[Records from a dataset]
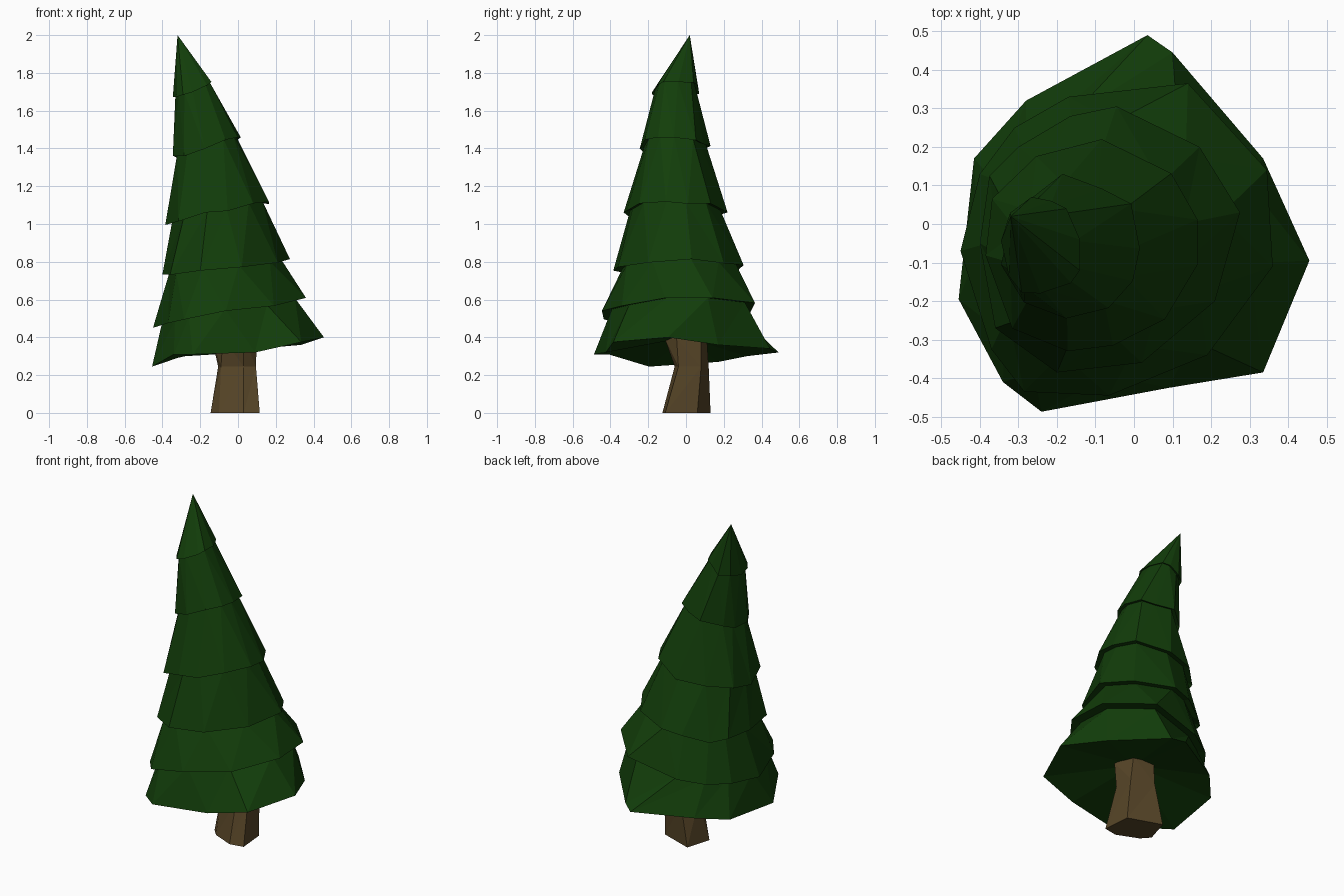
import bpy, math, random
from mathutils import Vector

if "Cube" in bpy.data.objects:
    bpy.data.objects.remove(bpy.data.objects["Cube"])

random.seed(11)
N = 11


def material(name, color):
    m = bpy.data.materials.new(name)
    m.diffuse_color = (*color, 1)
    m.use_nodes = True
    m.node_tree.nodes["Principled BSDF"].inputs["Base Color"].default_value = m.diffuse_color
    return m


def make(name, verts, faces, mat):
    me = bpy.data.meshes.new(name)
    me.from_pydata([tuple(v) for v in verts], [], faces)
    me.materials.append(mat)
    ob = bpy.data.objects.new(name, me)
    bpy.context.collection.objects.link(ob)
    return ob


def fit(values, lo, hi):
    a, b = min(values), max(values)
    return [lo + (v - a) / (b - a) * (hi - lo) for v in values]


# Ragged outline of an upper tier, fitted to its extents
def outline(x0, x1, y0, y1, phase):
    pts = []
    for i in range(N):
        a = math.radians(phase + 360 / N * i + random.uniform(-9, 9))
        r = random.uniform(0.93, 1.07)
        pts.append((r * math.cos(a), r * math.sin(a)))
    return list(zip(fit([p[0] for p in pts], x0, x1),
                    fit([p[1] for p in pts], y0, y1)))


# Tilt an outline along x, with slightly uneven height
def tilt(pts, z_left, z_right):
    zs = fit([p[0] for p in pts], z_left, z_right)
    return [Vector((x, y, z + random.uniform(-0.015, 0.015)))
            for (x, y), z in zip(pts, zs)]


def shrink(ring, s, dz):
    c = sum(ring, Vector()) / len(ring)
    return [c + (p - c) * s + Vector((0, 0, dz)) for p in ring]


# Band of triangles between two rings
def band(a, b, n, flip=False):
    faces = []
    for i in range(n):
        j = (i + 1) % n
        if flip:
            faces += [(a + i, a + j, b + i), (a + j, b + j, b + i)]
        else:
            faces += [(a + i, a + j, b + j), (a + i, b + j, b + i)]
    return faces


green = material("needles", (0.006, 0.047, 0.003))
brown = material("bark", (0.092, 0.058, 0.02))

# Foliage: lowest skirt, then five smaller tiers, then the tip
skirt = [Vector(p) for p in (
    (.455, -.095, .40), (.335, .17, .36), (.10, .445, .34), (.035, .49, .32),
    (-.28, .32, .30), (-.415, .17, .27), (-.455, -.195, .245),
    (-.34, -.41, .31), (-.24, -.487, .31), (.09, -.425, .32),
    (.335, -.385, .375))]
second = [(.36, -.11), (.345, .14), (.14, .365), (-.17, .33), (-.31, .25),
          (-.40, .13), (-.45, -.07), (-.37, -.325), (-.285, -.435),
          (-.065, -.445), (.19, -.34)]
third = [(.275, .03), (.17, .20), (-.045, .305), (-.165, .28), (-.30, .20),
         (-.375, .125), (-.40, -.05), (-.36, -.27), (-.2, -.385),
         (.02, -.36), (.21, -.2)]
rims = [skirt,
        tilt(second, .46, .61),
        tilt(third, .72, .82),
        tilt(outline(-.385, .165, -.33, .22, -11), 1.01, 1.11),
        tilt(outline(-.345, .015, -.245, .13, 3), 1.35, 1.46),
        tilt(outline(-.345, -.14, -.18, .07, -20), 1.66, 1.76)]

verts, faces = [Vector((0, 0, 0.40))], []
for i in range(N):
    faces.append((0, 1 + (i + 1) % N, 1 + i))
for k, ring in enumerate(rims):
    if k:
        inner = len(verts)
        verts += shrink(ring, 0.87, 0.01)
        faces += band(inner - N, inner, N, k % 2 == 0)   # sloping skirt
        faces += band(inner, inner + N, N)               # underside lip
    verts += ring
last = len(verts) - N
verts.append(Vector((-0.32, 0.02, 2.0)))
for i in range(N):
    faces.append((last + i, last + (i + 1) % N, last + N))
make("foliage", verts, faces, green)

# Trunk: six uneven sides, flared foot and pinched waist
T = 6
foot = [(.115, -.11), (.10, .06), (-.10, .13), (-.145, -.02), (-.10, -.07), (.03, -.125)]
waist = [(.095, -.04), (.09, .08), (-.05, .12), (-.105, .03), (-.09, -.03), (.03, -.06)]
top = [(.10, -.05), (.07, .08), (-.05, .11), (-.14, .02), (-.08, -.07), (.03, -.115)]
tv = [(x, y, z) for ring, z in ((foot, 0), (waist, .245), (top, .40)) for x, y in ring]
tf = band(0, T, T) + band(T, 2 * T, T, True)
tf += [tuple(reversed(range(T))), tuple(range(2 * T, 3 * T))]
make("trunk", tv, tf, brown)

==

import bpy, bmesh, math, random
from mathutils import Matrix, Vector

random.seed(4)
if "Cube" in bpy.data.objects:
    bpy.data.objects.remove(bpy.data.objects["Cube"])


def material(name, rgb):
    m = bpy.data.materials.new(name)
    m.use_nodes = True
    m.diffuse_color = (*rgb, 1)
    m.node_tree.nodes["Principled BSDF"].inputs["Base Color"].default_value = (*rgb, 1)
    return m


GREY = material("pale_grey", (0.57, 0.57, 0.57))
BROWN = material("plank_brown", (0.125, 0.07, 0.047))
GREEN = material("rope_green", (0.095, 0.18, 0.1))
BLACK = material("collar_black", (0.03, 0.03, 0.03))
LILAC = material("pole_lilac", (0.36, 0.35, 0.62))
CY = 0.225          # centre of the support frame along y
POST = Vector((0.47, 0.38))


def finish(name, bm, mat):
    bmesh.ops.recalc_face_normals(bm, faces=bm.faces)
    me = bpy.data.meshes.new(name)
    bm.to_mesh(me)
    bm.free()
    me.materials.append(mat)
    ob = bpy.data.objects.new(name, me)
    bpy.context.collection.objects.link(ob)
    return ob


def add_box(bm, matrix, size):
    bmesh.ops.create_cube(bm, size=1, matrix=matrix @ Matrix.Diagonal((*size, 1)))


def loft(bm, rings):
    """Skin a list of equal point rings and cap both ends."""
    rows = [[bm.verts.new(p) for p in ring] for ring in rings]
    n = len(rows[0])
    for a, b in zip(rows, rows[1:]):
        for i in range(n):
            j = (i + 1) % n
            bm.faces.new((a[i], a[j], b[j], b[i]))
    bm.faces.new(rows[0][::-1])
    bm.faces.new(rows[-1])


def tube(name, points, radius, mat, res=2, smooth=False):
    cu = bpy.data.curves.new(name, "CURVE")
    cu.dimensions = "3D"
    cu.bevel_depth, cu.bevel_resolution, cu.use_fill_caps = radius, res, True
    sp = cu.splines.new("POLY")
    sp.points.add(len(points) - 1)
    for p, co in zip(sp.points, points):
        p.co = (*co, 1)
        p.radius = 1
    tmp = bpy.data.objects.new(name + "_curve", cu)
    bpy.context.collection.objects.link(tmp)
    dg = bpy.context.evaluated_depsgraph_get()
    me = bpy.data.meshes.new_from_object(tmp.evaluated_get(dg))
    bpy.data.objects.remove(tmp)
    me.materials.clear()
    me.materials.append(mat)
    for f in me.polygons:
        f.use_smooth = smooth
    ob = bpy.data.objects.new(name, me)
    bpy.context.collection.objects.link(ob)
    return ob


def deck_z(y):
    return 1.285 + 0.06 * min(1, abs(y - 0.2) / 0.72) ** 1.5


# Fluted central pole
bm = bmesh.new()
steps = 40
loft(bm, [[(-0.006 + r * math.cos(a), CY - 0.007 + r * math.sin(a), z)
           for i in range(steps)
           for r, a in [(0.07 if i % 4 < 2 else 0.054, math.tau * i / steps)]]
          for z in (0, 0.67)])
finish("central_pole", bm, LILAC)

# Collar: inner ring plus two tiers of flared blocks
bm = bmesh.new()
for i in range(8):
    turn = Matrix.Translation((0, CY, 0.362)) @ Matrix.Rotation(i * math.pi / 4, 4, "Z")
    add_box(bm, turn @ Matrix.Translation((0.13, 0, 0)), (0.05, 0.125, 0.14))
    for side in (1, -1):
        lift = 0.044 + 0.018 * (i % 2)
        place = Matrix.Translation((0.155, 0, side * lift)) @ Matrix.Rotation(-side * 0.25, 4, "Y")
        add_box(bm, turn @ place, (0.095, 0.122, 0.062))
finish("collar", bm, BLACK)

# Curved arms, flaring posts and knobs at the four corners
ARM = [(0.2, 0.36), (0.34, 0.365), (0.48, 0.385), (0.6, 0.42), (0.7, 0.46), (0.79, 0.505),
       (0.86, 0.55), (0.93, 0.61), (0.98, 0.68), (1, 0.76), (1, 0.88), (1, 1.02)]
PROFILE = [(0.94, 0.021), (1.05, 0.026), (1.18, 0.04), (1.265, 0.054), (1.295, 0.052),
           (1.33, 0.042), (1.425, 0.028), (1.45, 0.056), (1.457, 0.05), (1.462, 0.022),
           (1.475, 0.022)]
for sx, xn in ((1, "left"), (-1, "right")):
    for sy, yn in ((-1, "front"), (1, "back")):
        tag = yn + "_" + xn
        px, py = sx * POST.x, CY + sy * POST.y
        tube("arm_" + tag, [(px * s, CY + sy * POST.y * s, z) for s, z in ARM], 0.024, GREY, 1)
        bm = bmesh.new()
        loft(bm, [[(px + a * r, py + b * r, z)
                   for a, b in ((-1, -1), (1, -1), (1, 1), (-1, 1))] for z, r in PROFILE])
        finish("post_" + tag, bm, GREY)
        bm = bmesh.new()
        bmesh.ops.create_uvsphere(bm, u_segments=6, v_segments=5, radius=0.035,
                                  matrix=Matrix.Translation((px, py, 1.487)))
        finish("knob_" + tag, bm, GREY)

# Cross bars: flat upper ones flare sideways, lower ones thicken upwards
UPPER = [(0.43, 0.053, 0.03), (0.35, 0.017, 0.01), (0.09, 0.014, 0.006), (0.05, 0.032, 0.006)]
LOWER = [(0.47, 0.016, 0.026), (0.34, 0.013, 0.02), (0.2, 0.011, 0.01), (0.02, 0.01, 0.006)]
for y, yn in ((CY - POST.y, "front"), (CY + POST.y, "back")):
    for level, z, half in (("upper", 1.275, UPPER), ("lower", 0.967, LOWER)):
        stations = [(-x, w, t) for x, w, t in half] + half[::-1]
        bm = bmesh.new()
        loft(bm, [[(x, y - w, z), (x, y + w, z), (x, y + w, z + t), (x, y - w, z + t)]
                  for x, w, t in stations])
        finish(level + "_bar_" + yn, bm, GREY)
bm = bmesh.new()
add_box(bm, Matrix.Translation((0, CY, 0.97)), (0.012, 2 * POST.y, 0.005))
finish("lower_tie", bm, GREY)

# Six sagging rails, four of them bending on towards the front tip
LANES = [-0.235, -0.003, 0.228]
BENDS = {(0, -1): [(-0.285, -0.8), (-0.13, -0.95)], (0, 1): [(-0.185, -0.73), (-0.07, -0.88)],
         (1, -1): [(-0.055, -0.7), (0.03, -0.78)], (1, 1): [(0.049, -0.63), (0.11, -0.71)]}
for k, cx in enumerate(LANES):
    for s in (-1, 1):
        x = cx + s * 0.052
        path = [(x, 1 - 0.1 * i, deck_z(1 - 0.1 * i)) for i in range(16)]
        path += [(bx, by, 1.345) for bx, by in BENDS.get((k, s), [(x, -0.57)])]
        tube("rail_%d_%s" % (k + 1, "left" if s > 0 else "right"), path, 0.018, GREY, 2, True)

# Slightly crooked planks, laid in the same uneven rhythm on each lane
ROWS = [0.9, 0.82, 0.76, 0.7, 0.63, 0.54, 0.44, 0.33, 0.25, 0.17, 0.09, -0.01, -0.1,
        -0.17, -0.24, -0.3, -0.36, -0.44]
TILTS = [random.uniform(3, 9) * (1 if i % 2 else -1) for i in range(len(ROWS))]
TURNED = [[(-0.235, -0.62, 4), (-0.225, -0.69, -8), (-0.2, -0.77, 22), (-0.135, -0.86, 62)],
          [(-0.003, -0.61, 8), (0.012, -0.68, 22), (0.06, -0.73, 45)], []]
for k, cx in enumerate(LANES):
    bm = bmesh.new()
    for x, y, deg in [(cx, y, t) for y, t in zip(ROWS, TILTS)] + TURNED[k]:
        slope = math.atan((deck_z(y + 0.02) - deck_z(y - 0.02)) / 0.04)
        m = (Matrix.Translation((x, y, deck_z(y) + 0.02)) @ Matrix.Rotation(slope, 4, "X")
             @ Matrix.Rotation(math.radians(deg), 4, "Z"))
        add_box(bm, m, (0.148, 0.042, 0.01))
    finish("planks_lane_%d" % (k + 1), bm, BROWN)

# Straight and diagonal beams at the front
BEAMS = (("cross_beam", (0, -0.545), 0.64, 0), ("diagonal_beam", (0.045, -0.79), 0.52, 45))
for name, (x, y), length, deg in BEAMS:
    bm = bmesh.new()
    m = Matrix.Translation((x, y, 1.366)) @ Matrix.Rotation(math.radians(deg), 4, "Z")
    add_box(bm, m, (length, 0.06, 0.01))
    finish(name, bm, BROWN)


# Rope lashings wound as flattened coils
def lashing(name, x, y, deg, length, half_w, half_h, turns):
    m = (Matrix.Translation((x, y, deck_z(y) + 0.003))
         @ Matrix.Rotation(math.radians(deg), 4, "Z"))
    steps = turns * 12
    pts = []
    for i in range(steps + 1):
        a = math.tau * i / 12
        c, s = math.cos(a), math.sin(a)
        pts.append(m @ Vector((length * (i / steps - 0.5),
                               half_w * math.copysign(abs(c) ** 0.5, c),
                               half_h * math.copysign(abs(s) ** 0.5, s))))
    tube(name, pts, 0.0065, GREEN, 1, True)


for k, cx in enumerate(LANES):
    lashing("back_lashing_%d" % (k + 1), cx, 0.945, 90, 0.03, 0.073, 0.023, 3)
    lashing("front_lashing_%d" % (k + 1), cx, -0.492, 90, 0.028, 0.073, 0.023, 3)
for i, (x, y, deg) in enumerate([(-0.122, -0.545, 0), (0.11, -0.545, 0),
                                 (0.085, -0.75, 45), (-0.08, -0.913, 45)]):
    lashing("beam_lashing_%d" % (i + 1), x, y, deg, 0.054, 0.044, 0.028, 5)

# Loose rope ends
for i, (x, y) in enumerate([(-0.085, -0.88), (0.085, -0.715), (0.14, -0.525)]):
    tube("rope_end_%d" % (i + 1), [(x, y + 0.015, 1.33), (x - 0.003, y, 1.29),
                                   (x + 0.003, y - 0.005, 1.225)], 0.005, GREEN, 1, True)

---

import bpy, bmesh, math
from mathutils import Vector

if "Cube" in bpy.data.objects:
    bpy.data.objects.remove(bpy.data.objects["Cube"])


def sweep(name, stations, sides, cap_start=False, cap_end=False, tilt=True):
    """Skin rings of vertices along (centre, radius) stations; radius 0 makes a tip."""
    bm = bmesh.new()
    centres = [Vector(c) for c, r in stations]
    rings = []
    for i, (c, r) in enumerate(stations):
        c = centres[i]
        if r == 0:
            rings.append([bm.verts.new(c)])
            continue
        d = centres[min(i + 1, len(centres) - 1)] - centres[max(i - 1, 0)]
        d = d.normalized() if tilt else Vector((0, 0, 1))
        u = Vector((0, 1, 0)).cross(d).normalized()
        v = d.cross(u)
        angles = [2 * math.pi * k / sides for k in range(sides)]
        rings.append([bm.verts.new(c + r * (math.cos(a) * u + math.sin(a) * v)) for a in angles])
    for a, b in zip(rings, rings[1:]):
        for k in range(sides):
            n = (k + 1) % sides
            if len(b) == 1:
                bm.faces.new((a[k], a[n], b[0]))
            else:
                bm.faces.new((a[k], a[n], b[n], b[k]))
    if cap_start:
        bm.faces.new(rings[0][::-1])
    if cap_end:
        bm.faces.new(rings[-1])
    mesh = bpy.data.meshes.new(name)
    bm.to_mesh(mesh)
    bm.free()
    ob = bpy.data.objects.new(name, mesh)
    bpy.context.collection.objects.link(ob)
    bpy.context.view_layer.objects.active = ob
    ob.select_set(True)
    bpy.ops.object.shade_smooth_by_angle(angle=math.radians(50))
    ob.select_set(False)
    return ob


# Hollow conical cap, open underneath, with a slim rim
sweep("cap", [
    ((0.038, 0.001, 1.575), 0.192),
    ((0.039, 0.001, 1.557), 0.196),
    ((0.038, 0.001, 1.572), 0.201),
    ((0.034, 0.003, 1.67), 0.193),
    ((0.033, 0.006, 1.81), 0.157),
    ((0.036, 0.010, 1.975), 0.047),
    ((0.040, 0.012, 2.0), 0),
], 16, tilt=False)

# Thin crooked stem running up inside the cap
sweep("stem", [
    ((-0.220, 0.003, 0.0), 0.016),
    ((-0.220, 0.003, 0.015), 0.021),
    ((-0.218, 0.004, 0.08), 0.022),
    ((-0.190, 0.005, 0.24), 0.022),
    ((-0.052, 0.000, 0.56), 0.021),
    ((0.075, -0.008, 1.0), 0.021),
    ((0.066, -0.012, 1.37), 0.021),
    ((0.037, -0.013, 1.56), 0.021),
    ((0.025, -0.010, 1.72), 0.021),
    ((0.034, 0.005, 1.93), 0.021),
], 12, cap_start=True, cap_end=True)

▶ _EXERCISE DIRECTIONS_
Please filter the entries for the word "length" and copy the lines that have it.

▶ _TASK SOLUTION_
for name, (x, y), length, deg in BEAMS:
    add_box(bm, m, (length, 0.06, 0.01))
def lashing(name, x, y, deg, length, half_w, half_h, turns):
        pts.append(m @ Vector((length * (i / steps - 0.5),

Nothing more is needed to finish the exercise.